Appeal from Superior Court, Snohomish (89-1-00088-6) County; Honorable James Allendoerfer, Judge. Judgment Date: 11-20-91.
Dolliver, J., Durham, C.j., Smith, Guy, Johnson, Madsen, Alexander, Talmadge, Sanders, J.j., concurring.
DOLLIVER, J.--Defendant challenges for the first time on appeal a jury instruction's statement of the elements of second degree assault. Reconfirming our decision in State v. Byrd, 125 Wash. 2d 707, 712, 887 P.2d 396 (1995), we hold the trial court's failure to provide a specific intent instruction constituted reversible error. We write particularly to clarify the two-step inquiry performed by an appellate court when considering a jury instruction error first raised on appeal.
This case arises from the conviction of Defendant Rondo Eastmond for second degree assault with a deadly weapon under RCW 9A.36.021(1)(c), which states:

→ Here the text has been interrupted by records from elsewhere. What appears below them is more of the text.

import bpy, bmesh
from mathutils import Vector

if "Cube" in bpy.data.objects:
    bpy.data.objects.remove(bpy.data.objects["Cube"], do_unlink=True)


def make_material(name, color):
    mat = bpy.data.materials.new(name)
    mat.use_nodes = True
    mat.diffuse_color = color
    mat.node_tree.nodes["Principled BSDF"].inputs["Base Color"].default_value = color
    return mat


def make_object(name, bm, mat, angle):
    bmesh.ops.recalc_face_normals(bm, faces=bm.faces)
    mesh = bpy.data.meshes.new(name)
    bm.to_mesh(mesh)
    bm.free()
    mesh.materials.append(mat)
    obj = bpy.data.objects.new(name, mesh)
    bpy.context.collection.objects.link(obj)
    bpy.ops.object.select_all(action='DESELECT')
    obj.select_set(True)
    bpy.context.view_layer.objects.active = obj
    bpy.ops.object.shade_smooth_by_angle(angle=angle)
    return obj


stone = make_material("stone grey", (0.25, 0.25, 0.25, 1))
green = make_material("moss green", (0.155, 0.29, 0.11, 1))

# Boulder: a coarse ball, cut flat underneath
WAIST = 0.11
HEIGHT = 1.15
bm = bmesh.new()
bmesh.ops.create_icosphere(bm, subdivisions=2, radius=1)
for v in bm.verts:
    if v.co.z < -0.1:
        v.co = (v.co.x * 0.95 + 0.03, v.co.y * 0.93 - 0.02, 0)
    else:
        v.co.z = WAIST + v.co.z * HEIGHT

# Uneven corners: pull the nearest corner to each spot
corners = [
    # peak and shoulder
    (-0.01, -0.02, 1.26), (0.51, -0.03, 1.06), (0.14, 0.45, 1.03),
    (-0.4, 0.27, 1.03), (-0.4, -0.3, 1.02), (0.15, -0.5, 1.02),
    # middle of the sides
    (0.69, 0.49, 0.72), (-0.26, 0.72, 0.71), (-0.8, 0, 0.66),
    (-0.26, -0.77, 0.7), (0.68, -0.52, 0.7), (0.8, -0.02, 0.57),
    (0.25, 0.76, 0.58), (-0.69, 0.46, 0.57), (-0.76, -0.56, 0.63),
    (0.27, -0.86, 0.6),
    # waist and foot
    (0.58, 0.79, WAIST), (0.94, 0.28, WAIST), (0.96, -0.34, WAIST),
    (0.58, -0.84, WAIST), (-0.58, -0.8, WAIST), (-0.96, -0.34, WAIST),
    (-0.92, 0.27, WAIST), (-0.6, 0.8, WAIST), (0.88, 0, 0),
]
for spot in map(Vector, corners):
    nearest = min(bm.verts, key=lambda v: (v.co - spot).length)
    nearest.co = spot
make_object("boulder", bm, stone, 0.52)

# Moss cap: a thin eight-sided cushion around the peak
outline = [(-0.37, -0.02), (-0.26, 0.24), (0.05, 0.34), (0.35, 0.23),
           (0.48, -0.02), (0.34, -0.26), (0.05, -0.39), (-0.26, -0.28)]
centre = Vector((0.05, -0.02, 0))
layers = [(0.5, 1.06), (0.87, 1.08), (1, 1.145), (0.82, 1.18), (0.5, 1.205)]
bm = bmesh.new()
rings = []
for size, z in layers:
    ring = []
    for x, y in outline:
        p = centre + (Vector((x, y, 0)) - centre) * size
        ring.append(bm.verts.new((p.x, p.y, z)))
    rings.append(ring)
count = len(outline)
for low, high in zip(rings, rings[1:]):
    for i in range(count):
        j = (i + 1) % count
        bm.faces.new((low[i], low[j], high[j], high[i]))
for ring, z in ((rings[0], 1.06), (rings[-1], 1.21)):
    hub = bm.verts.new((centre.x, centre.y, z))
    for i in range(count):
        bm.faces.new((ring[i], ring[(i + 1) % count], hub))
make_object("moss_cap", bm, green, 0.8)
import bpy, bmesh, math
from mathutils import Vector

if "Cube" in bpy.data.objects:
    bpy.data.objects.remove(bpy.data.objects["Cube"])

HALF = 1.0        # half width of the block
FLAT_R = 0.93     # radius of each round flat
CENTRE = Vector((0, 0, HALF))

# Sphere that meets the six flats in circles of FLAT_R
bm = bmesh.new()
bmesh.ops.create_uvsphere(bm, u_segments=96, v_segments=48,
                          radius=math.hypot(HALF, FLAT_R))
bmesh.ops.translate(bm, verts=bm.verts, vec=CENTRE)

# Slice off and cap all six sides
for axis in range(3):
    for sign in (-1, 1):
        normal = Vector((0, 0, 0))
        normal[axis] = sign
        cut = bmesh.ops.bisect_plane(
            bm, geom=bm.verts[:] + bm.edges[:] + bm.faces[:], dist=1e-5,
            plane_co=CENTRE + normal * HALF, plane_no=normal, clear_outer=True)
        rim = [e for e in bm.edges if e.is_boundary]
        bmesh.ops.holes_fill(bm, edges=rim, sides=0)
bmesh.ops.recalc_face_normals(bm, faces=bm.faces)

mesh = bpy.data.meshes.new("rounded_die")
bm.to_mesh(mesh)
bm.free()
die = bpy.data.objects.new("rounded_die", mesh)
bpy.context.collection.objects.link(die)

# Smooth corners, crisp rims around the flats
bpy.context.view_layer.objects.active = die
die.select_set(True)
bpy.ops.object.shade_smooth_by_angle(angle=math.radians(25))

A person is guilty of assault in the second degree if he or she, under circumstances not amounting to assault in the first degree:
(c) Assaults another with a deadly weapon . . . .
The factual dispute at trial concerned whether Defendant pointed his gun menacingly at a restaurant cashier to demand she return his bottle of wine or whether he tried to check the weapon by handing her the butt of the gun.
The State proposed a jury instruction for two forms of assault: (1) an attempt to cause bodily injury by unlawful force, accompanied by the apparent present ability to cause such harm, and (2) an attempt to cause fear and apprehension of bodily injury by unlawful force, regardless of any intent or ability to inflict injury. See State v. Byrd, 125 Wash. 2d 707, 712-13, 887 P.2d 396 (1995). To prove assault by attempt to cause injury, the State must show specific intent to cause bodily injury but need not provide evidence of injury or fear in fact. Byrd, 125 Wash. 2d at 713; State v. Frazier, 81 Wash. 2d 628, 631, 503 P.2d 1073 (1972). Assault by attempt to cause fear and apprehension of injury requires specific intent to create reasonable fear and apprehension of bodily injury. Byrd, 125 Wash. 2d at 713. A jury may infer specific intent to create fear from the defendant's pointing a gun at the victim, unless the victim knew the weapon was unloaded, but not from mere display. State v. Miller, 71 Wash. 2d 143, 146, 426 P.2d 986 (1967); State v. Karp, 69 Wash. App. 369, 374-75, 848 P.2d 1304, review denied, 122 Wash. 2d 1005, 859 P.2d 602 (1993); State v. Murphy, 7 Wash. App. 505, 511, 500 P.2d 1276, review denied, 81 Wash. 2d 1008 (1972).
The current Washington Pattern Jury Instruction for assault reflects the necessity of a specific intent instruction:
[An assault is [also] an act, with unlawful force, done with intent to inflict bodily injury upon another, tending, but failing to accomplish it, and accompanied with the apparent present ability to inflict the bodily injury if not prevented. [It is not necessary that bodily injury be inflicted.__
[An assault is [also] an act, with unlawful force, done with the intent to create in another apprehension and fear of bodily injury, and which in fact creates in another a reasonable apprehension and imminent fear of bodily injury even though the actor did not actually intend to inflict bodily injury.]
WPIC 35.50 (2d ed. 1994) (emphasis added); see Byrd, 125 Wash. 2d at 711 n.2.
The trial court refused the State's assault instruction and instead ...